## Task item
Copy out every line in the entries below that includes "radians".

[Saved entries]
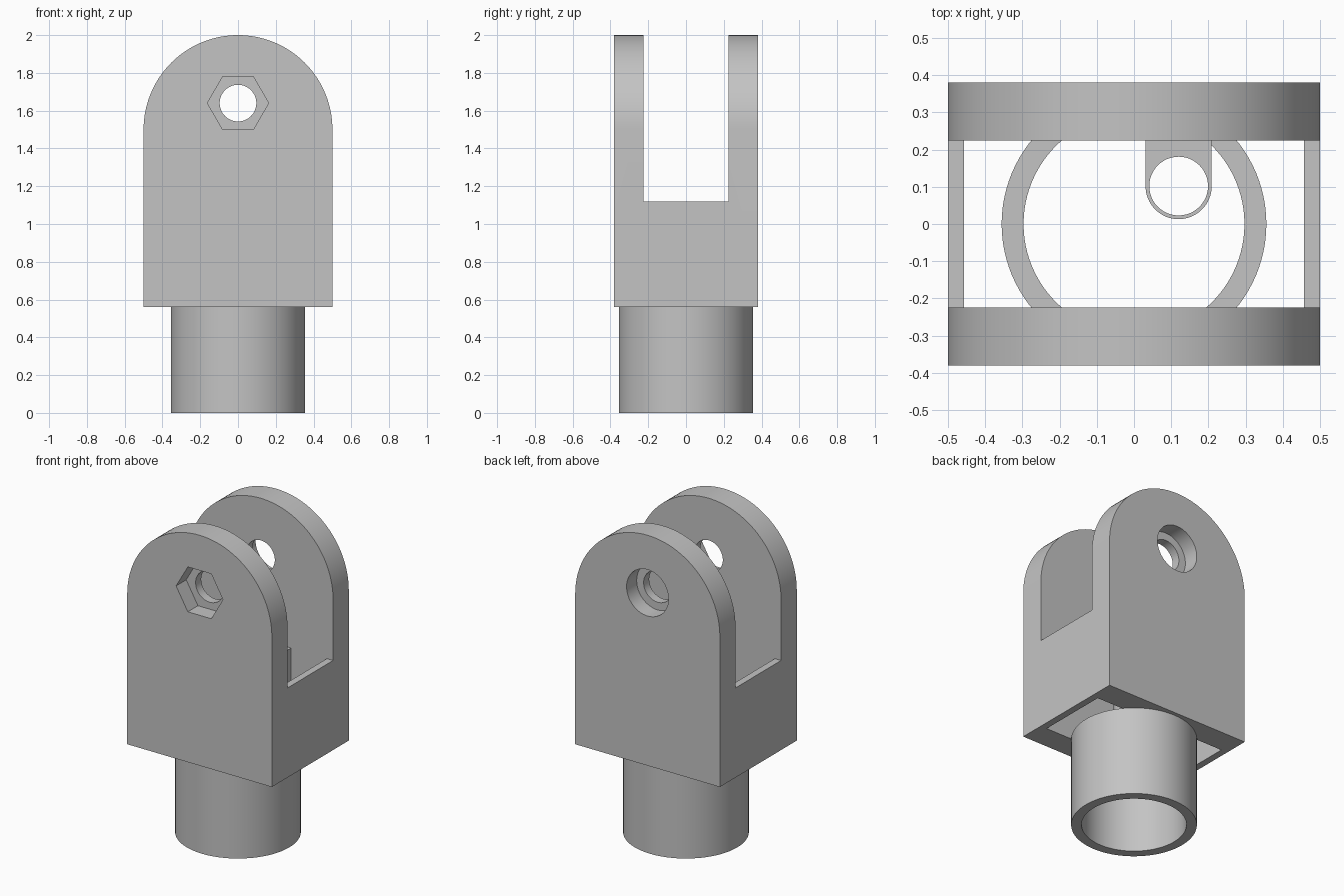
import bpy, bmesh, math
from mathutils import Matrix, Vector

default = bpy.data.objects.get("Cube")
if default:
    bpy.data.objects.remove(default, do_unlink=True)

grey = bpy.data.materials.new("plain grey")
grey.use_nodes = True
colour = (0.55, 0.55, 0.55, 1)
grey.diffuse_color = colour
grey.node_tree.nodes["Principled BSDF"].inputs["Base Color"].default_value = colour


def arc(cx, cy, r, start, end, n):
    """Points along an arc, angles in degrees."""
    angles = [math.radians(start + (end - start) * i / n) for i in range(n + 1)]
    return [(cx + r * math.cos(a), cy + r * math.sin(a)) for a in angles]


def circle(cx, cy, r, n=64):
    return arc(cx, cy, r, 0, 360, n)[:-1]


def rect(x, low, high):
    return [(-x, low), (x, low), (x, high), (-x, high)]


def prism(name, profile, low, high, axis="Z"):
    """Extrude a profile along z, or an x-z profile along y."""
    bm = bmesh.new()
    if axis == "Z":
        verts = [bm.verts.new((a, b, low)) for a, b in profile]
        step = Vector((0, 0, high - low))
    else:
        verts = [bm.verts.new((a, low, b)) for a, b in profile]
        step = Vector((0, high - low, 0))
    face = bm.faces.new(verts)
    top = bmesh.ops.extrude_face_region(bm, geom=[face])["geom"]
    bmesh.ops.translate(bm, vec=step, verts=[v for v in top if isinstance(v, bmesh.types.BMVert)])
    bmesh.ops.recalc_face_normals(bm, faces=bm.faces[:])
    mesh = bpy.data.meshes.new(name)
    bm.to_mesh(mesh)
    bm.free()
    mesh.materials.append(grey)
    obj = bpy.data.objects.new(name, mesh)
    bpy.context.collection.objects.link(obj)
    return obj


def activate(obj):
    bpy.ops.object.select_all(action="DESELECT")
    obj.select_set(True)
    bpy.context.view_layer.objects.active = obj


def cut(obj, *cutters):
    """Subtract each cutter, then shade the round faces smooth."""
    for cutter in cutters:
        mod = obj.modifiers.new("cut", "BOOLEAN")
        mod.operation = "DIFFERENCE"
        mod.solver = "EXACT"
        mod.object = cutter
        activate(obj)
        bpy.ops.object.modifier_apply(modifier=mod.name)
        bpy.data.objects.remove(cutter, do_unlink=True)
    activate(obj)
    bpy.ops.object.shade_smooth_by_angle(angle=math.radians(30))


BASE, RIM, TOP = 0.56, 1.12, 2.0
HALF_Y, GAP, PIN = 0.38, 0.225, 1.64

# Forked body: arched block, hollow below and open between the two cheeks
arch = [(-0.5, BASE), (0.5, BASE)] + arc(0, 1.5, 0.5, 0, 180, 64)
body = prism("fork_body", arch, -HALF_Y, HALF_Y, "Y")
cut(body,
    prism("slot_cutter", rect(0.7, RIM, 2.2), -GAP, GAP, "Y"),
    prism("cavity_cutter", rect(0.457, 0.4, 1.3), -GAP, GAP, "Y"),
    prism("pin_cutter", circle(0, PIN, 0.097), -0.6, 0.6, "Y"),
    prism("nut_cutter", circle(0, PIN, 0.162, 6), -0.6, -HALF_Y + 0.1, "Y"),
    prism("head_cutter", circle(0, PIN, 0.145), HALF_Y - 0.1, 0.6, "Y"))

# Round socket below the body
socket = prism("socket_tube", circle(0, 0, 0.356, 96), 0, BASE)
cut(socket, prism("bore_cutter", circle(0, 0, 0.297, 96), -0.2, 0.8))

# Small sleeve joined to the inside of the back cheek
outline = [(0.209, GAP + 0.005), (0.031, GAP + 0.005)] + arc(0.12, 0.102, 0.089, 180, 360, 32)
sleeve = prism("inner_sleeve", outline, BASE, RIM)
cut(sleeve, prism("sleeve_cutter", circle(0.12, 0.102, 0.079, 48), 0.4, 1.3))
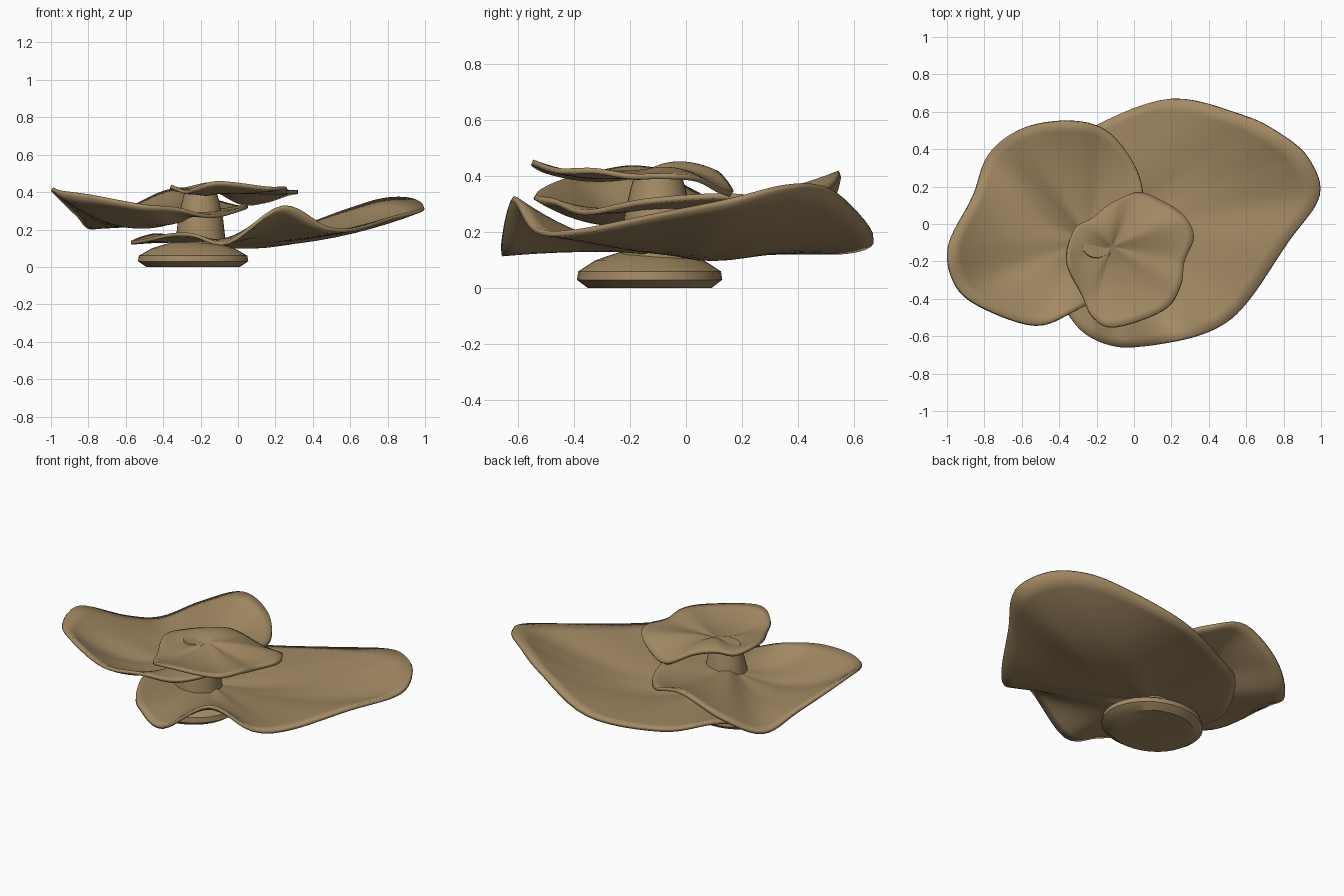
import bpy, bmesh, math
from mathutils import Vector

cube = bpy.data.objects.get("Cube")
if cube:
    bpy.data.objects.remove(cube, do_unlink=True)

brown = bpy.data.materials.new("woody brown")
brown.use_nodes = True
color = (0.36, 0.25, 0.125, 1)
brown.diffuse_color = color
brown.node_tree.nodes["Principled BSDF"].inputs["Base Color"].default_value = color

RINGS = 12
STEPS = 6


def finish(name, bm):
    mesh = bpy.data.meshes.new(name)
    bmesh.ops.recalc_face_normals(bm, faces=bm.faces[:])
    bm.to_mesh(mesh)
    bm.free()
    mesh.materials.append(brown)
    obj = bpy.data.objects.new(name, mesh)
    bpy.context.collection.objects.link(obj)
    bpy.ops.object.select_all(action="DESELECT")
    bpy.context.view_layer.objects.active = obj
    obj.select_set(True)
    return obj


def smooth_loop(points):
    """Closed smooth curve through the control points."""
    loop = []
    count = len(points)
    for i in range(count):
        a, b, c, d = (Vector(points[(i + k) % count]) for k in (-1, 0, 1, 2))
        for s in range(STEPS):
            t = s / STEPS
            loop.append(b + (c - a) * (t / 2)
                        + (a * 2 - b * 5 + c * 4 - d) * (t * t / 2)
                        + (b * 3 - a - c * 3 + d) * (t ** 3 / 2))
    return loop


def wavy_cap(name, center, rim, thickness):
    """Ruffled sheet: each rim point is x, y, rim height, halfway height."""
    cx, cy, cz = center
    loop = smooth_loop(rim)
    bm = bmesh.new()
    middle = bm.verts.new(center)
    previous = None
    for r in range(1, RINGS + 1):
        t = r / RINGS
        ring = []
        for x, y, edge, half in loop:
            z = (cz * (1 - t) * (1 - 2 * t) + half * 4 * t * (1 - t)
                 + edge * t * (2 * t - 1))
            ring.append(bm.verts.new((cx + (x - cx) * t, cy + (y - cy) * t, z)))
        for i in range(len(ring)):
            j = (i + 1) % len(ring)
            if previous:
                bm.faces.new((previous[i], ring[i], ring[j], previous[j]))
            else:
                bm.faces.new((middle, ring[i], ring[j]))
        previous = ring
    obj = finish(name, bm)
    solid = obj.modifiers.new("thickness", "SOLIDIFY")
    solid.thickness = thickness
    solid.offset = 0
    bpy.ops.object.shade_smooth_by_angle(angle=math.radians(60))


def turned(name, center, profile, squash=1.0, sides=32):
    """Round part from a radius and height profile, closed at both ends."""
    bm = bmesh.new()
    rings = []
    for radius, z in profile:
        rings.append([bm.verts.new((
            center[0] + radius * math.cos(math.tau * i / sides),
            center[1] + radius * squash * math.sin(math.tau * i / sides), z))
            for i in range(sides)])
    for low, high in zip(rings, rings[1:]):
        for i in range(sides):
            j = (i + 1) % sides
            bm.faces.new((low[i], low[j], high[j], high[i]))
    bm.faces.new(rings[0])
    bm.faces.new(rings[-1])
    finish(name, bm)
    bpy.ops.object.shade_smooth_by_angle(angle=math.radians(35))


# Foot and stem
turned("foot", (-.24, -.13),
       [(.25, 0), (.295, .03), (.29, .06), (.22, .1), (.12, .13)], squash=.88)
turned("stem", (-.2, -.1),
       [(.14, .1), (.13, .17), (.12, .26), (.1, .35), (.08, .42)])

# Lowest and largest cap
wavy_cap("lower_cap", (-.15, -.05, .13), [
    (.99, .15, .31, .15), (.93, .35, .36, .15), (.78, .48, .36, .14),
    (.58, .58, .3, .13), (.2, .67, .17, .13), (-.2, .53, .13, .13),
    (-.43, .36, .17, .14), (-.57, .08, .13, .14), (-.5, -.2, .14, .14),
    (-.36, -.47, .17, .15), (-.24, -.6, .17, .15), (-.05, -.66, .13, .14),
    (.24, -.62, .32, .17), (.47, -.54, .21, .17), (.62, -.4, .2, .15),
    (.82, -.1, .26, .15)], .02)

# Middle cap
wavy_cap("middle_cap", (-.24, -.08, .29), [
    (.05, .12, .33, .3), (0, .32, .32, .3), (-.15, .5, .36, .3),
    (-.35, .55, .41, .32), (-.6, .51, .3, .3), (-.78, .37, .21, .24),
    (-.86, .15, .28, .22), (-.99, -.12, .41, .23), (-.95, -.33, .4, .22),
    (-.8, -.45, .38, .23), (-.53, -.54, .33, .24), (-.33, -.47, .31, .27),
    (-.15, -.36, .27, .28), (.02, -.15, .31, .29)], .02)

# Top cap
wavy_cap("upper_cap", (-.12, -.12, .42), [
    (.02, .165, .34, .41), (.15, .12, .35, .41), (.27, .04, .39, .42),
    (.32, -.07, .4, .41), (.27, -.2, .4, .4), (.25, -.33, .42, .41),
    (.16, -.46, .42, .4), (-.1, -.55, .45, .4), (-.22, -.5, .42, .39),
    (-.28, -.38, .4, .4), (-.36, -.2, .43, .4), (-.32, -.03, .41, .42),
    (-.22, .03, .42, .44), (-.12, .11, .41, .44)], .02)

## The answer
    angles = [math.radians(start + (end - start) * i / n) for i in range(n + 1)]
    bpy.ops.object.shade_smooth_by_angle(angle=math.radians(30))
    bpy.ops.object.shade_smooth_by_angle(angle=math.radians(60))
    bpy.ops.object.shade_smooth_by_angle(angle=math.radians(35))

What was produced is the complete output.